As we walked out to the shoreline, facing east towards Lambay Island, the tide was coming in slowly in little ripples and tiny playful waves that looked as though they were dancing playfully and sounded as if they were singing softly.

As we walked back up to the low grassy dunes, the golden sand was sparkling beneath my feet, when a light shower of sparkling rain started to fall. As I turned back to face towards the shoreline, with the sun behind my back, a full rainbow appeared beneath the clouds, in an arc that stretched from Rush to Lambay Island. Once or twice a second, shadow rainbow emerged above, as if, like a parent, caring to embrace the delicate bow beneath.

Three small, delighted children, who had busy making what may have been their first sandcastles of the year, playfully skipped out, hands stretched out, as if to grasp out towards the bow, or dreaming they might seek for the gold at its end.

But the crock of gold is never at the end of the rainbow – it is here in afternoons such as this, delighting in God’s creation and the reflections of God in humanity and in God’s world.

Sea shells in the sand on the Burrow beach in Portrane this afternoon (Photograph: Patrick Comerford, 2012)

Poems for Lent (8): ‘Amen,’ by Leonard Cohen


Patrick Comerford

My choice of a Poem for Lent this morning is ‘Amen,’ by Leonard Cohen is from his latest album, Old Ideas, which was released to acclaim in January this year.

I have been a fan of Leonard Cohen since my teens. He was born in Montreal in 1934. He published his first volume of poetry, Let Us Compare Mythologies, in 1956. His early influences included Lorca, Whitman, and Yeats.

His second volume of poetry, The Spice-Box of Earth (1961), brought him to wider attention in Canada, and a number of poems from that book are now included in Canadian school textbooks.

In 1963, he published his first novel, the autobiographical The Favourite Game, and this was followed three years later by his second novel, Beautiful Losers (1966), which critics have called Canada’s first post-modern novel.

Since 1967 and the release of Songs of Leonard Cohen, he has concentrated on his musical career, and has recorded 12 studio albums, and he continues to write and publish poetry.

His most recent book, Poems and Songs (2011), features a number of unpublished poems, including ‘Amen,’ ‘Darkness’ and ‘Lullaby’ – all three are also songs on this new album.
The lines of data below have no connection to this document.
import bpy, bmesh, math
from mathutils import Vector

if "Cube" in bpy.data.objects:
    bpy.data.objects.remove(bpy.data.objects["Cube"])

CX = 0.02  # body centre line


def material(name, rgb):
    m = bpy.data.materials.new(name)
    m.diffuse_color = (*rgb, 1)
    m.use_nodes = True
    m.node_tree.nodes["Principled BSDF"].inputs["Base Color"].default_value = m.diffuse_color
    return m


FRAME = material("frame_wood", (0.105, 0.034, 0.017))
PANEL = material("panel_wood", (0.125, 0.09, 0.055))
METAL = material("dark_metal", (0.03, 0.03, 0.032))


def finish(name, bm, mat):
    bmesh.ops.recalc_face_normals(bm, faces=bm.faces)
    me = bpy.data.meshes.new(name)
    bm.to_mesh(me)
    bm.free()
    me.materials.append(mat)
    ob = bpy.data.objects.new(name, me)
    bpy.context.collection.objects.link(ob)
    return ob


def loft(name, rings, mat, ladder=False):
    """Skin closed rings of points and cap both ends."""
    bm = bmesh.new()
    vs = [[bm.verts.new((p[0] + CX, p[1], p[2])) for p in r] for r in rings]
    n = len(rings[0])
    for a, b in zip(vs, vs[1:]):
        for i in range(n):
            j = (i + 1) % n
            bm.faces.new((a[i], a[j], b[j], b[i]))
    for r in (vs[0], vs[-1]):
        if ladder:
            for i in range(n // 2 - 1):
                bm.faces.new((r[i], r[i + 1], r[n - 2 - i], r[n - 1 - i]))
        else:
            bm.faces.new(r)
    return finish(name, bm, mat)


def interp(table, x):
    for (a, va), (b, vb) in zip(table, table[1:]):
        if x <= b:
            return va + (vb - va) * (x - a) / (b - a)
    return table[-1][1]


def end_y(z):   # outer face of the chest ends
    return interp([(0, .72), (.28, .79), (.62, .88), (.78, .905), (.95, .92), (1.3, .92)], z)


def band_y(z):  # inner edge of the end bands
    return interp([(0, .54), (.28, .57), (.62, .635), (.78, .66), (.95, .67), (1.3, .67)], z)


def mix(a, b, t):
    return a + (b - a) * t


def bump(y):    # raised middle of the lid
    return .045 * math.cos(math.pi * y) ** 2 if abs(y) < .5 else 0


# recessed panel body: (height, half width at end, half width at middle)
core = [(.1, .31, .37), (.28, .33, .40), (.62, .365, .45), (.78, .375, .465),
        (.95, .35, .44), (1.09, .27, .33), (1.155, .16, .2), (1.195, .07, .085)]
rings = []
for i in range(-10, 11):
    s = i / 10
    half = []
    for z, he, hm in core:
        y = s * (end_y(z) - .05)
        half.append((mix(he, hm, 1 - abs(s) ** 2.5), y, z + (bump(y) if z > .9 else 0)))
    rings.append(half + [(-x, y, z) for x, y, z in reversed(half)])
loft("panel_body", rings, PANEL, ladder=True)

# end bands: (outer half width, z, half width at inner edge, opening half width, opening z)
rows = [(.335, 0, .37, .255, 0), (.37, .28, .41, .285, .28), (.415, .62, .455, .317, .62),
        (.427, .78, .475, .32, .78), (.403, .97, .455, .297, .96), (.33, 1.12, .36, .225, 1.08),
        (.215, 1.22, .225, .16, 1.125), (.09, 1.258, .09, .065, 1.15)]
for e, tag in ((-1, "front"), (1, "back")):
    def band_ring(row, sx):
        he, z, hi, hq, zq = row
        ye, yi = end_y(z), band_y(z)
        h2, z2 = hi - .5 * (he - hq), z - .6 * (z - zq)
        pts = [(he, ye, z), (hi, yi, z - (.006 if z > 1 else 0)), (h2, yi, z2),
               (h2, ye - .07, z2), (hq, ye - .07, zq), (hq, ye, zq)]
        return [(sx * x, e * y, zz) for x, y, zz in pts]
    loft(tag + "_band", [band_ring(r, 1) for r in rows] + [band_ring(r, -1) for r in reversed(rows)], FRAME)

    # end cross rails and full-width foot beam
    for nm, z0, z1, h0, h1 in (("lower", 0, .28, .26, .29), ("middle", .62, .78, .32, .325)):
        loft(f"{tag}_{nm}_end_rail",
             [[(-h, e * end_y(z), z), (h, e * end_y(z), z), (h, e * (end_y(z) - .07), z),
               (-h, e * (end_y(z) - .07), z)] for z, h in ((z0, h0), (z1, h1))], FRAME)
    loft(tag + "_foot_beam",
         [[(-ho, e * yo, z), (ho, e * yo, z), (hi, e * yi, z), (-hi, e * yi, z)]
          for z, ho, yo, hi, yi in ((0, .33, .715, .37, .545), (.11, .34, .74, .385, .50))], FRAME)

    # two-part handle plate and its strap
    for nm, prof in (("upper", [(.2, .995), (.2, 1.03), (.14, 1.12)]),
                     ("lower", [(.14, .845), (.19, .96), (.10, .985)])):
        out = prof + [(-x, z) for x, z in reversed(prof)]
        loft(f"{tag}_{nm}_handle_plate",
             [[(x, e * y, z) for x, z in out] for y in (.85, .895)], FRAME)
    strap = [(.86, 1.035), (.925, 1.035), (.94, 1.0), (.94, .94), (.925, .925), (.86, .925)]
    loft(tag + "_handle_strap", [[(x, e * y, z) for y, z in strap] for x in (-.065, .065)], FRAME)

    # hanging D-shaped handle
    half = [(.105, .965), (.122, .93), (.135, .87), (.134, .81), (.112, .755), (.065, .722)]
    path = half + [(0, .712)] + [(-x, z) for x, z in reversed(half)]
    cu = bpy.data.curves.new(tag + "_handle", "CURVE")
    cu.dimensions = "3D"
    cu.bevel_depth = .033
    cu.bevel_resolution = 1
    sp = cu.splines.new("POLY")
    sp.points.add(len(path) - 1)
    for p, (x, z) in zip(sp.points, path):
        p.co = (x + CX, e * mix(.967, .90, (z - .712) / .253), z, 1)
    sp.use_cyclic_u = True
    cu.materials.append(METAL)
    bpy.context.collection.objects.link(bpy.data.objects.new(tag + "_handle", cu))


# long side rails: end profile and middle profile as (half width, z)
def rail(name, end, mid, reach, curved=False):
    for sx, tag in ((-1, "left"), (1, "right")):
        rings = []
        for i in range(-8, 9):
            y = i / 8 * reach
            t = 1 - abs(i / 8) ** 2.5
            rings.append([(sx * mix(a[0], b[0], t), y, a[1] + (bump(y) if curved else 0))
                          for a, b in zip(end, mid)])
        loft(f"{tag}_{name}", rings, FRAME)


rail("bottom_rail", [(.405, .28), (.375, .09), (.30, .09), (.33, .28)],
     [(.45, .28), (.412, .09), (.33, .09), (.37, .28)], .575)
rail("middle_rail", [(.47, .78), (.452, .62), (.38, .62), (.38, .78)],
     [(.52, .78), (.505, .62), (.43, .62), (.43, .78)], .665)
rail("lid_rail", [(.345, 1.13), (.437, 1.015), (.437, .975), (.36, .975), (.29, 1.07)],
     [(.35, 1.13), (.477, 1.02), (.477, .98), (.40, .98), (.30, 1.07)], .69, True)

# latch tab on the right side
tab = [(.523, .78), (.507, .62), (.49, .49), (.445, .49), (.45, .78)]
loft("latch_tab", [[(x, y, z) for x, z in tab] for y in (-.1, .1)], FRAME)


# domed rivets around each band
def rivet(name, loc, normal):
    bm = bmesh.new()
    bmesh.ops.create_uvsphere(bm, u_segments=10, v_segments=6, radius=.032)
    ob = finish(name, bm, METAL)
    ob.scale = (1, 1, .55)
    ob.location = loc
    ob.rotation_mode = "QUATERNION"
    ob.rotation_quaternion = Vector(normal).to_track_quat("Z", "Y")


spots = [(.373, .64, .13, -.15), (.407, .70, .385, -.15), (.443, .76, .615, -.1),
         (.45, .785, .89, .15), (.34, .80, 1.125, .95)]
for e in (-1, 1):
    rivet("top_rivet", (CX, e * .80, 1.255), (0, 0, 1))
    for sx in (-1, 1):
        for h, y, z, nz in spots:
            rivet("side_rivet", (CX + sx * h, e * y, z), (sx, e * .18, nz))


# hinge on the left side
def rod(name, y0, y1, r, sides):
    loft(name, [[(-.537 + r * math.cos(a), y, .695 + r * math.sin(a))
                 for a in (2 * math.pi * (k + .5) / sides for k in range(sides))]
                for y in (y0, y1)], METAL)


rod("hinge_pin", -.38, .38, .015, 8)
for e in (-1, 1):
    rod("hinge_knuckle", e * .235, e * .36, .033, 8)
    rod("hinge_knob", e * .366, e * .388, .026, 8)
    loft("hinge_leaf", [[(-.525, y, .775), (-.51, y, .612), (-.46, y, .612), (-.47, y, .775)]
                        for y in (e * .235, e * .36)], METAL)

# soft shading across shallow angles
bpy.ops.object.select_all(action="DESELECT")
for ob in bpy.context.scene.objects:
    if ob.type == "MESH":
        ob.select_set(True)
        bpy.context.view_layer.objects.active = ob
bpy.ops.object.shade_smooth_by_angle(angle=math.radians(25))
If you read this poem or hear this song as a prayer, then it is a prayer that cries out in solitude and in the midst of sinfulness and failure, seeking the reassurance of God’s love and acceptance.

Amen by Leonard Cohen

Tell me again when I’ve been to the river
And I’ve taken the edge off my thirst
Tell me again
We’re alone and I’m listening, Listening so hard that it hurts
Tell me again when I’m clean and I’m sober
Tell me again when I’ve seen through the horror
Tell me again, Tell me over and over
Tell me that you want me then
Amen…

Tell me again when the victims are singing
And the Laws of Remorse are restored
Tell me again That you know what I’m thinking But vengeance belongs to the Lord
Tell me again when I’m clean and I’m sober
Tell me again
When I’ve seen through the horror
Tell me again, tell me over and over
Tell me that you love me then
Amen…

Tell me again when the day has been ransomed
And the night has no right to begin
Try me again when the angels are panting
And scratching at the door to come in
Tell me again
When I’m clean and I’m sober
Tell me again when I’ve seen through the horror
Tell me again, Tell me over and over
Tell me that you need me then
Amen…

Tell me again when the filth of the butcher
Is washed in the blood of the lamb
Tell me again when the rest of the culture
Has passed through the Eye of the Camp
Tell me again when I’m clean and I’m sober
Tell me again when I’ve seen through the horror
Tell me again
Tell me over and over
Tell me that you love me then
Amen, Amen, Amen … Amen.

Canon Patrick Comerford is Lecturer in Anglicanism and Liturgy, the Church of Ireland Theological Institute, and a canon of Christ Church Cathedral, Dublin